Write out, exactly and in full, the records given below, but not their pictures.

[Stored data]
▶

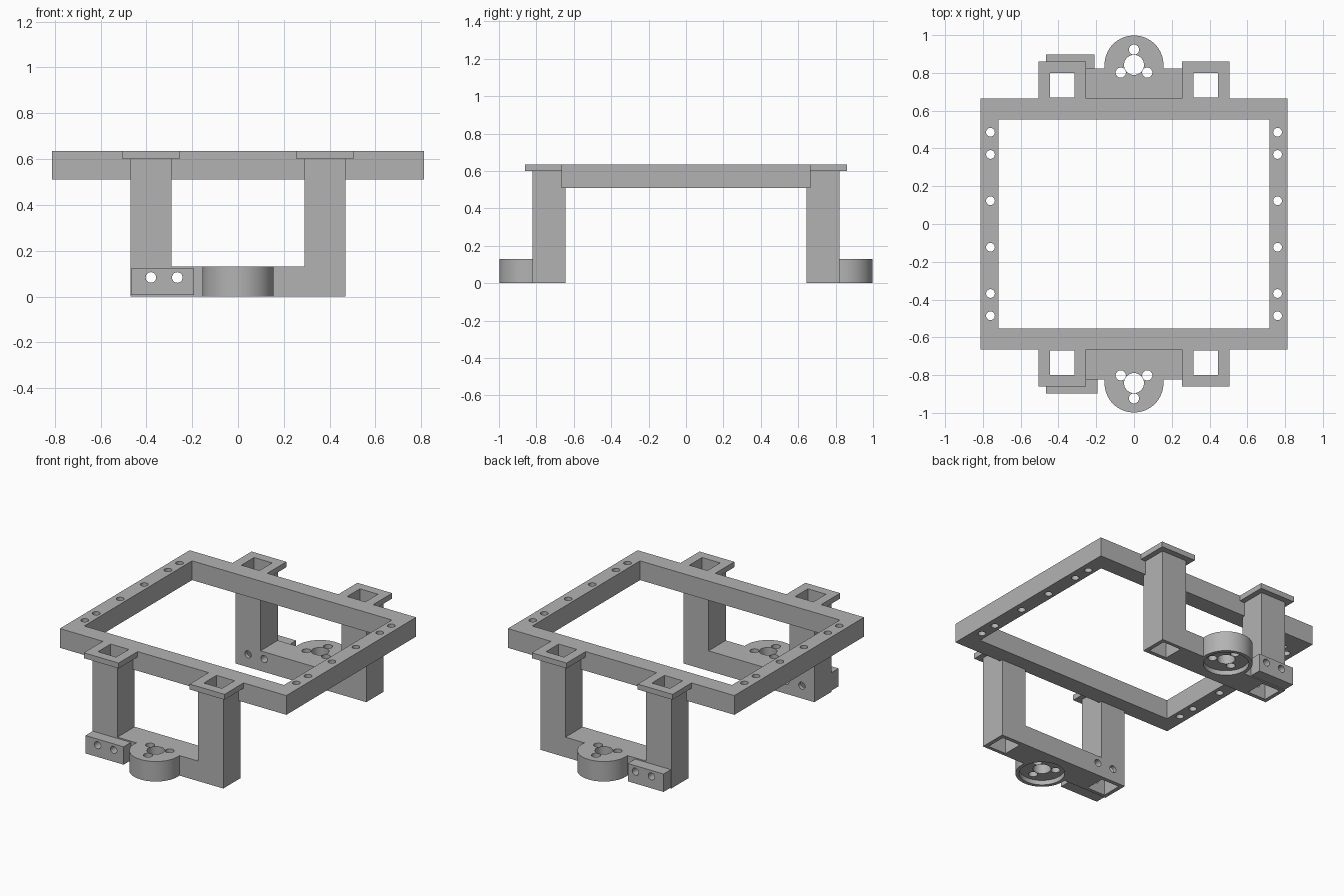
import bpy, bmesh, math
from mathutils import Matrix, Vector

cube = bpy.data.objects.get("Cube")
if cube:
    bpy.data.objects.remove(cube, do_unlink=True)

grey = bpy.data.materials.new("plain grey")
grey.use_nodes = True
grey.diffuse_color = (0.45, 0.45, 0.45, 1)
grey.node_tree.nodes["Principled BSDF"].inputs["Base Color"].default_value = grey.diffuse_color


def finish(name, bm):
    bmesh.ops.recalc_face_normals(bm, faces=bm.faces)
    mesh = bpy.data.meshes.new(name)
    bm.to_mesh(mesh)
    bm.free()
    mesh.materials.append(grey)
    obj = bpy.data.objects.new(name, mesh)
    bpy.context.collection.objects.link(obj)
    return obj


def box(name, x, y, z):
    """Box from a (low, high) pair on each axis."""
    bm = bmesh.new()
    size = Vector([abs(b - a) for a, b in (x, y, z)])
    mid = Vector([(a + b) / 2 for a, b in (x, y, z)])
    bmesh.ops.create_cube(bm, size=1, matrix=Matrix.Translation(mid) @ Matrix.Diagonal(size).to_4x4())
    return finish(name, bm)


def cylinder(name, centre, radius, length, axis="Z", segments=32):
    bm = bmesh.new()
    turn = Matrix.Rotation(math.pi / 2, 4, "X") if axis == "Y" else Matrix()
    bmesh.ops.create_cone(bm, cap_ends=True, segments=segments, radius1=radius, radius2=radius,
                          depth=length, matrix=Matrix.Translation(centre) @ turn)
    return finish(name, bm)


def prism(name, profile, y0, y1):
    """Extrude an x-z profile along y."""
    bm = bmesh.new()
    face = bm.faces.new([bm.verts.new((x, y0, z)) for x, z in profile])
    side = bmesh.ops.extrude_face_region(bm, geom=[face])["geom"]
    bmesh.ops.translate(bm, vec=(0, y1 - y0, 0), verts=[v for v in side if isinstance(v, bmesh.types.BMVert)])
    return finish(name, bm)


def combine(target, others, operation):
    """Apply booleans and remove the helper solids."""
    for other in others:
        other.hide_render = True
        mod = target.modifiers.new("cut", "BOOLEAN")
        mod.operation, mod.solver, mod.object = operation, "EXACT", other
    bpy.context.view_layer.update()
    graph = bpy.context.evaluated_depsgraph_get()
    mesh = bpy.data.meshes.new_from_object(target.evaluated_get(graph))
    target.modifiers.clear()
    target.data = mesh
    for other in others:
        bpy.data.objects.remove(other, do_unlink=True)


def smooth(obj):
    bpy.ops.object.select_all(action="DESELECT")
    obj.select_set(True)
    bpy.context.view_layer.objects.active = obj
    bpy.ops.object.shade_smooth_by_angle(angle=math.radians(30))


TOP = 0.635

# Rectangular top frame with screw holes along its side rails
frame = box("top_frame", (-0.813, 0.813), (-0.665, 0.665), (0.51, TOP))
cutters = [box("opening", (-0.717, 0.717), (-0.553, 0.553), (0.4, 0.8))]
for sx in (-1, 1):
    for y in (0.486, 0.368, 0.123):
        for sy in (-1, 1):
            cutters.append(cylinder("screw_hole", (sx * 0.76, sy * y, 0.57), 0.023, 0.4))
combine(frame, cutters, "DIFFERENCE")
smooth(frame)

# U-shaped brackets, front and back
half = [(0.47, 0), (0.47, 0.6), (0.29, 0.6), (0.29, 0.13)]
outline = half + [(-x, z) for x, z in reversed(half)]
BOSS_Y, BOSS_R = 0.842, 0.156

for side, s, clamp_end in (("front", -1, -0.193), ("back", 1, -0.21)):
    bracket = prism(side + "_bracket", outline, s * 0.645, s * 0.822)
    hub = (0, s * BOSS_Y, 0.065)
    combine(bracket, [
        cylinder("motor_boss", hub, BOSS_R, 0.13, segments=64),
        box("clamp_block", (-0.467, clamp_end), (s * 0.80, s * 0.897), (0.006, 0.122)),
    ], "UNION")

    # Bore, three screw holes and the shallow recess underneath
    cutters = [cylinder("bore", hub, 0.053, 0.4),
               cylinder("recess", (0, s * BOSS_Y, -0.02), 0.134, 0.1, segments=64)]
    for k in range(3):
        a = math.radians(90 + 120 * k)
        cutters.append(cylinder("boss_screw", (0.081 * math.cos(a), s * (BOSS_Y + 0.081 * math.sin(a)), 0.065),
                                0.027, 0.4))
    # Cross holes through the clamp block and bar
    for x in (-0.38, -0.265):
        cutters.append(cylinder("clamp_hole", (x, s * 0.77, 0.083), 0.023, 0.5, axis="Y"))
    # Square channels up through the legs
    for sx in (-1, 1):
        cutters.append(box("channel", (sx * 0.315, sx * 0.445), (s * 0.67, s * 0.80), (-0.1, 0.8)))
    combine(bracket, cutters, "DIFFERENCE")
    smooth(bracket)

    # Flanges around the leg tops
    for label, sx in (("right", -1), ("left", 1)):
        flange = box(f"{side}_{label}_flange", (sx * 0.255, sx * 0.505), (s * 0.665, s * 0.86), (0.6, TOP))
        combine(flange, [box("channel", (sx * 0.315, sx * 0.445), (s * 0.67, s * 0.80), (0.5, 0.8))], "DIFFERENCE")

◀

TASK SOLUTION
import bpy, bmesh, math
from mathutils import Matrix, Vector

cube = bpy.data.objects.get("Cube")
if cube:
    bpy.data.objects.remove(cube, do_unlink=True)

grey = bpy.data.materials.new("plain grey")
grey.use_nodes = True
grey.diffuse_color = (0.45, 0.45, 0.45, 1)
grey.node_tree.nodes["Principled BSDF"].inputs["Base Color"].default_value = grey.diffuse_color


def finish(name, bm):
    bmesh.ops.recalc_face_normals(bm, faces=bm.faces)
    mesh = bpy.data.meshes.new(name)
    bm.to_mesh(mesh)
    bm.free()
    mesh.materials.append(grey)
    obj = bpy.data.objects.new(name, mesh)
    bpy.context.collection.objects.link(obj)
    return obj


def box(name, x, y, z):
    """Box from a (low, high) pair on each axis."""
    bm = bmesh.new()
    size = Vector([abs(b - a) for a, b in (x, y, z)])
    mid = Vector([(a + b) / 2 for a, b in (x, y, z)])
    bmesh.ops.create_cube(bm, size=1, matrix=Matrix.Translation(mid) @ Matrix.Diagonal(size).to_4x4())
    return finish(name, bm)


def cylinder(name, centre, radius, length, axis="Z", segments=32):
    bm = bmesh.new()
    turn = Matrix.Rotation(math.pi / 2, 4, "X") if axis == "Y" else Matrix()
    bmesh.ops.create_cone(bm, cap_ends=True, segments=segments, radius1=radius, radius2=radius,
                          depth=length, matrix=Matrix.Translation(centre) @ turn)
    return finish(name, bm)


def prism(name, profile, y0, y1):
    """Extrude an x-z profile along y."""
    bm = bmesh.new()
    face = bm.faces.new([bm.verts.new((x, y0, z)) for x, z in profile])
    side = bmesh.ops.extrude_face_region(bm, geom=[face])["geom"]
    bmesh.ops.translate(bm, vec=(0, y1 - y0, 0), verts=[v for v in side if isinstance(v, bmesh.types.BMVert)])
    return finish(name, bm)


def combine(target, others, operation):
    """Apply booleans and remove the helper solids."""
    for other in others:
        other.hide_render = True
        mod = target.modifiers.new("cut", "BOOLEAN")
        mod.operation, mod.solver, mod.object = operation, "EXACT", other
    bpy.context.view_layer.update()
    graph = bpy.context.evaluated_depsgraph_get()
    mesh = bpy.data.meshes.new_from_object(target.evaluated_get(graph))
    target.modifiers.clear()
    target.data = mesh
    for other in others:
        bpy.data.objects.remove(other, do_unlink=True)


def smooth(obj):
    bpy.ops.object.select_all(action="DESELECT")
    obj.select_set(True)
    bpy.context.view_layer.objects.active = obj
    bpy.ops.object.shade_smooth_by_angle(angle=math.radians(30))


TOP = 0.635

# Rectangular top frame with screw holes along its side rails
frame = box("top_frame", (-0.813, 0.813), (-0.665, 0.665), (0.51, TOP))
cutters = [box("opening", (-0.717, 0.717), (-0.553, 0.553), (0.4, 0.8))]
for sx in (-1, 1):
    for y in (0.486, 0.368, 0.123):
        for sy in (-1, 1):
            cutters.append(cylinder("screw_hole", (sx * 0.76, sy * y, 0.57), 0.023, 0.4))
combine(frame, cutters, "DIFFERENCE")
smooth(frame)

# U-shaped brackets, front and back
half = [(0.47, 0), (0.47, 0.6), (0.29, 0.6), (0.29, 0.13)]
outline = half + [(-x, z) for x, z in reversed(half)]
BOSS_Y, BOSS_R = 0.842, 0.156

for side, s, clamp_end in (("front", -1, -0.193), ("back", 1, -0.21)):
    bracket = prism(side + "_bracket", outline, s * 0.645, s * 0.822)
    hub = (0, s * BOSS_Y, 0.065)
    combine(bracket, [
        cylinder("motor_boss", hub, BOSS_R, 0.13, segments=64),
        box("clamp_block", (-0.467, clamp_end), (s * 0.80, s * 0.897), (0.006, 0.122)),
    ], "UNION")

    # Bore, three screw holes and the shallow recess underneath
    cutters = [cylinder("bore", hub, 0.053, 0.4),
               cylinder("recess", (0, s * BOSS_Y, -0.02), 0.134, 0.1, segments=64)]
    for k in range(3):
        a = math.radians(90 + 120 * k)
        cutters.append(cylinder("boss_screw", (0.081 * math.cos(a), s * (BOSS_Y + 0.081 * math.sin(a)), 0.065),
                                0.027, 0.4))
    # Cross holes through the clamp block and bar
    for x in (-0.38, -0.265):
        cutters.append(cylinder("clamp_hole", (x, s * 0.77, 0.083), 0.023, 0.5, axis="Y"))
    # Square channels up through the legs
    for sx in (-1, 1):
        cutters.append(box("channel", (sx * 0.315, sx * 0.445), (s * 0.67, s * 0.80), (-0.1, 0.8)))
    combine(bracket, cutters, "DIFFERENCE")
    smooth(bracket)

    # Flanges around the leg tops
    for label, sx in (("right", -1), ("left", 1)):
        flange = box(f"{side}_{label}_flange", (sx * 0.255, sx * 0.505), (s * 0.665, s * 0.86), (0.6, TOP))
        combine(flange, [box("channel", (sx * 0.315, sx * 0.445), (s * 0.67, s * 0.80), (0.5, 0.8))], "DIFFERENCE")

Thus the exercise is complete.